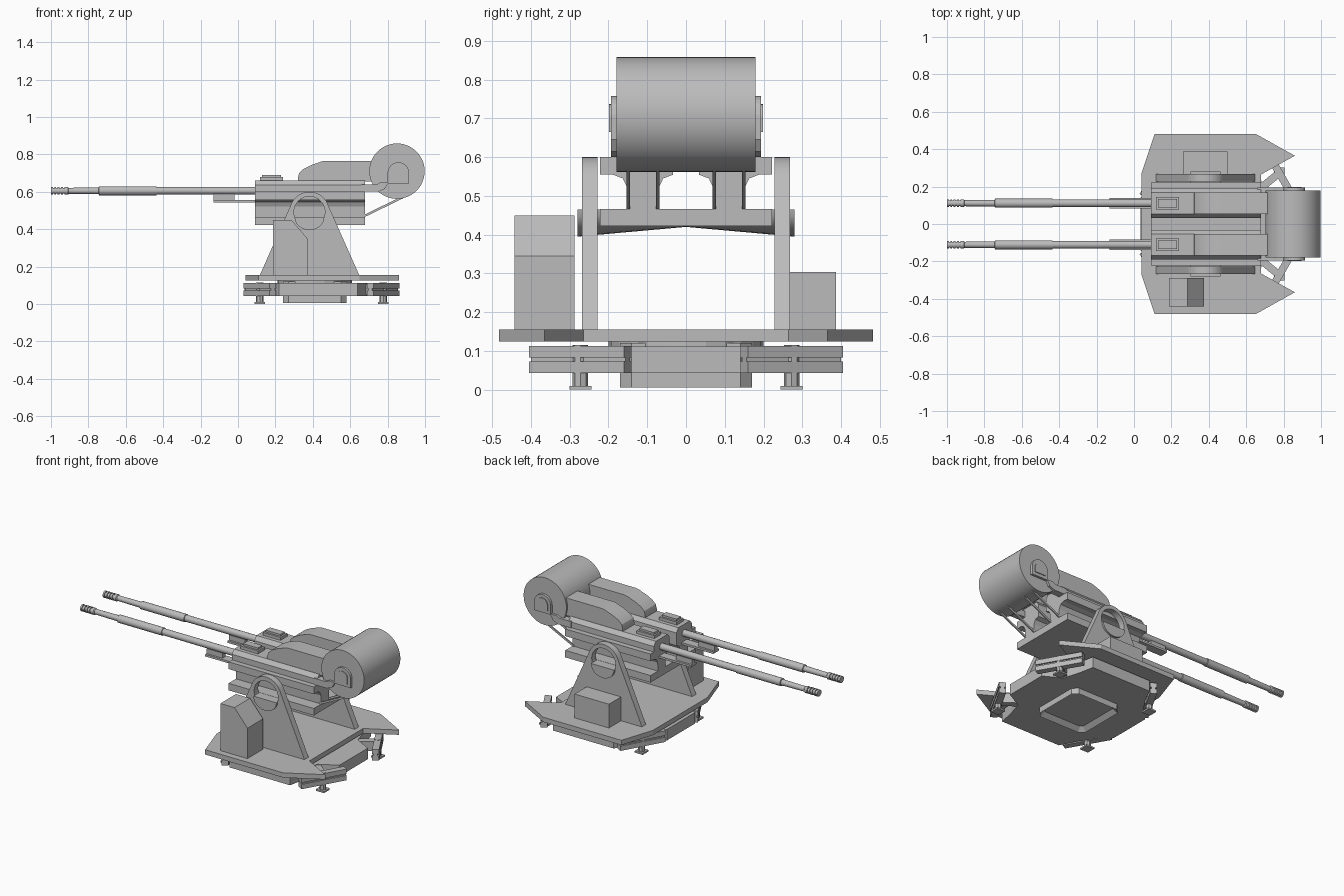
import bpy, bmesh, math
from mathutils import Vector

if "Cube" in bpy.data.objects:
    bpy.data.objects.remove(bpy.data.objects["Cube"])

grey = bpy.data.materials.new("plain_grey")
grey.diffuse_color = (0.5, 0.5, 0.5, 1)
grey.use_nodes = True
grey.node_tree.nodes["Principled BSDF"].inputs["Base Color"].default_value = grey.diffuse_color


def make(name, bm):
    bmesh.ops.recalc_face_normals(bm, faces=bm.faces)
    me = bpy.data.meshes.new(name)
    bm.to_mesh(me)
    bm.free()
    me.materials.append(grey)
    ob = bpy.data.objects.new(name, me)
    bpy.context.collection.objects.link(ob)
    return ob


def prism(name, pts, axis, lo, hi):
    """Extrude a profile: axis x uses (y,z), y uses (x,z), z uses (x,y)."""
    put = {'x': lambda a, b, c: (c, a, b), 'y': lambda a, b, c: (a, c, b),
           'z': lambda a, b, c: (a, b, c)}[axis]
    bm = bmesh.new()
    A = [bm.verts.new(put(a, b, lo)) for a, b in pts]
    B = [bm.verts.new(put(a, b, hi)) for a, b in pts]
    bm.faces.new(A)
    bm.faces.new(B)
    for i in range(len(pts)):
        j = (i + 1) % len(pts)
        bm.faces.new((A[i], A[j], B[j], B[i]))
    return make(name, bm)


def box(name, x0, x1, y0, y1, z0, z1):
    return prism(name, [(x0, y0), (x1, y0), (x1, y1), (x0, y1)], 'z', z0, z1)


def arc(cx, cy, r, a0, a1, n):
    return [(cx + r * math.cos(math.radians(a0 + (a1 - a0) * i / n)),
             cy + r * math.sin(math.radians(a0 + (a1 - a0) * i / n))) for i in range(n + 1)]


def lathe(name, prof, y, z, n=20):
    """Revolve (x, radius) points around a line along x."""
    bm = bmesh.new()
    rings = [[bm.verts.new((x, y + r * math.cos(2 * math.pi * k / n),
                            z + r * math.sin(2 * math.pi * k / n))) for k in range(n)]
             for x, r in prof]
    for P, Q in zip(rings, rings[1:]):
        for k in range(n):
            bm.faces.new((P[k], P[(k + 1) % n], Q[(k + 1) % n], Q[k]))
    bm.faces.new(rings[0])
    bm.faces.new(rings[-1])
    return smooth(make(name, bm))


def beam(name, p, q, w, h):
    """Square bar between two points."""
    p, q = Vector(p), Vector(q)
    d = (q - p).normalized()
    side = d.cross(Vector((0, 0, 1))).normalized()
    up = side.cross(d)
    bm = bmesh.new()
    ends = [[bm.verts.new(c + side * a * w / 2 + up * b * h / 2)
             for a, b in ((-1, -1), (1, -1), (1, 1), (-1, 1))] for c in (p, q)]
    A, B = ends
    bm.faces.new(A)
    bm.faces.new(B)
    for i in range(4):
        j = (i + 1) % 4
        bm.faces.new((A[i], A[j], B[j], B[i]))
    return make(name, bm)


def smooth(ob):
    bpy.ops.object.select_all(action='DESELECT')
    ob.select_set(True)
    bpy.context.view_layer.objects.active = ob
    bpy.ops.object.shade_smooth_by_angle(angle=math.radians(30))
    return ob


def mirror_y(half):
    return half + [(x, -y) for x, y in reversed(half)]


# rotating deck with two rear horns
prism("deck", mirror_y([(0.04, 0.27), (0.11, 0.482), (0.65, 0.482), (0.86, 0.365), (0.68, 0.265)]),
      'z', 0.125, 0.155)
# base plate with notched corners, turntable ring
prism("base_plate", mirror_y([(0.035, 0.14), (0.10, 0.20), (0.17, 0.30), (0.22, 0.40), (0.64, 0.40),
                              (0.66, 0.30), (0.69, 0.20), (0.80, 0.14)]), 'z', 0.043, 0.112)
prism("turntable_ring", arc(0.41, 0, 0.2, 0, 345, 23), 'z', 0.112, 0.126)

# centre foot: chamfered square with a recessed underside
c, e = 0.17, 0.14
sq = [(c, -e), (c, e), (e, c), (-e, c), (-c, e), (-c, -e), (-e, -c), (e, -c)]
foot = prism("centre_foot", [(0.41 + a, b) for a, b in sq], 'z', 0.006, 0.12)
bm = bmesh.new()
bm.from_mesh(foot.data)
low = min(bm.faces, key=lambda f: f.calc_center_median().z)
bmesh.ops.inset_region(bm, faces=[low], thickness=0.03)
bmesh.ops.translate(bm, verts=low.verts, vec=(0, 0, 0.025))
bm.to_mesh(foot.data)
bm.free()

# four folded outriggers, each with rails, braces and a jack foot
for sx in (-1, 1):
    for s in (-1, 1):
        a = (0.447 + sx * 0.40, s * 0.15)
        b = (0.447 + sx * 0.26, s * 0.395)
        m = ((a[0] + b[0]) / 2, (a[1] + b[1]) / 2)
        for z in (0.058, 0.098):
            beam("outrigger_rail", (*a, z), (*b, z), 0.04, 0.03)
        beam("outrigger_web", (*a, 0.078), (*b, 0.078), 0.022, 0.03)
        beam("outrigger_arm", (0.447 + sx * 0.24, s * 0.2, 0.078), (*m, 0.078), 0.04, 0.06)
        prism("jack_post", arc(m[0], m[1], 0.02, 0, 315, 7), 'z', 0.008, 0.115)
        prism("jack_foot", arc(m[0], m[1], 0.04, 45, 315, 3), 'z', 0.0, 0.01)

# side plates with bearing holes
for s in (-1, 1):
    lo, hi = sorted((s * 0.228, s * 0.268))
    plate = prism("side_plate", [(0.115, 0.15), (0.65, 0.15)] + arc(0.382, 0.495, 0.105, 22, 158, 16),
                  'y', lo, hi)
    cutter = prism("hole_cutter", arc(0.382, 0.492, 0.083, 0, 348.75, 31), 'y', lo - 0.1, hi + 0.1)
    cutter.hide_render = True
    mod = plate.modifiers.new("hole", 'BOOLEAN')
    mod.operation, mod.object, mod.solver = 'DIFFERENCE', cutter, 'EXACT'
    bpy.context.view_layer.objects.active = plate
    bpy.ops.object.modifier_apply(modifier="hole")
    bpy.data.objects.remove(cutter)
    smooth(plate)

# cradle slab and tapered half-round trunnions
box("cradle", 0.09, 0.68, -0.222, 0.222, 0.422, 0.466)
for s in (-1, 1):
    bm = bmesh.new()
    rings = []
    for y, d in ((0.0, 0.045), (0.28, 0.07)):
        rings.append([bm.verts.new((x, s * y, 0.465 + (z * d))) for x, z in
                      [(0.382 + 0.08 * u, v) for u, v in arc(0, 0, 1, 180, 360, 12)]])
    for i in range(13):
        j = (i + 1) % 13
        bm.faces.new((rings[0][i], rings[0][j], rings[1][j], rings[1][i]))
    bm.faces.new(rings[1])
    bm.faces.new(rings[0])
    smooth(make("trunnion", bm))

# equipment boxes on the deck
prism("sight_box", [(0.188, 0.15), (0.375, 0.15), (0.375, 0.345), (0.285, 0.45), (0.188, 0.45)],
      'y', -0.442, -0.288)
box("control_box", 0.262, 0.5, 0.265, 0.387, 0.15, 0.304)

# two guns
half = [(0.038, 0.46), (0.04, 0.52), (0.052, 0.545), (0.078, 0.555), (0.078, 0.635), (0.058, 0.66)]
for s in (-1, 1):
    y = s * 0.111
    prism("receiver", [(y + a, b) for a, b in half] + [(y - a, b) for a, b in reversed(half)],
          'x', 0.09, 0.68)
    box("outer_rail", 0.09, 0.68, *sorted((s * 0.185, s * 0.222)), 0.555, 0.60)
    prof = [(-1.0, 0.014)]
    for i in range(4):
        x = -1.0 + i * 0.018
        prof += [(x, 0.021), (x + 0.01, 0.021), (x + 0.01, 0.015), (x + 0.018, 0.015)]
    prof += [(-0.927, 0.021), (-0.91, 0.021), (-0.905, 0.016), (-0.745, 0.018), (-0.743, 0.024),
             (-0.437, 0.024), (-0.435, 0.02), (0.1, 0.021)]
    lathe("barrel", prof, y, 0.605)
    box("barrel_support", -0.13, 0.10, y - 0.027, y + 0.027, 0.543, 0.556)
    box("support_block", -0.13, -0.02, y - 0.014, y + 0.014, 0.556, 0.588)
    # top cover latch
    box("latch_base", 0.118, 0.24, y - 0.034, y + 0.034, 0.655, 0.678)
    box("latch_top", 0.128, 0.23, y - 0.022, y + 0.022, 0.678, 0.69)
    # curved ammunition chute
    chute = prism("feed_chute", [(0.80, 0.655), (0.80, 0.765)] + arc(0.47, 0.675, 0.09, 90, 105, 2)
                  + [(0.39, 0.742), (0.35, 0.722), (0.327, 0.70), (0.32, 0.675), (0.32, 0.655)],
                  'y', y - 0.057, y + 0.057)
    smooth(chute)
    # drum carrier arm, end boss and braces
    lo, hi = sorted((s * 0.15, s * 0.194))
    prism("drum_arm", [(0.66, 0.60), (0.75, 0.60), (0.785, 0.615), (0.805, 0.65), (0.76, 0.65),
                       (0.745, 0.64), (0.66, 0.64)], 'y', lo, hi)
    prism("drum_boss", [(0.80, 0.645), (0.915, 0.645), (0.915, 0.70)]
          + arc(0.8575, 0.70, 0.0575, 10, 170, 10) + [(0.80, 0.70)], 'y', lo, hi)
    prism("boss_cap", [(0.82, 0.665), (0.895, 0.665), (0.895, 0.70)]
          + arc(0.8575, 0.70, 0.0375, 10, 170, 8) + [(0.82, 0.70)], 'y', *sorted((s * 0.19, s * 0.199)))
    for dy in (-0.038, 0.038):
        beam("drum_brace", (0.67, y + dy, 0.468), (0.88, y + dy, 0.57), 0.008, 0.012)

# ammunition drum
smooth(prism("ammo_drum", arc(0.85, 0.71, 0.148, 0, 352.5, 47), 'y', -0.179, 0.179))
-----
_How to complete this task_:
Everything from the first line of the records through the line containing "grey.use_nodes = True" should be reproduced exactly, apart from the pictures.

_Task result_:
import bpy, bmesh, math
from mathutils import Vector

if "Cube" in bpy.data.objects:
    bpy.data.objects.remove(bpy.data.objects["Cube"])

grey = bpy.data.materials.new("plain_grey")
grey.diffuse_color = (0.5, 0.5, 0.5, 1)
grey.use_nodes = True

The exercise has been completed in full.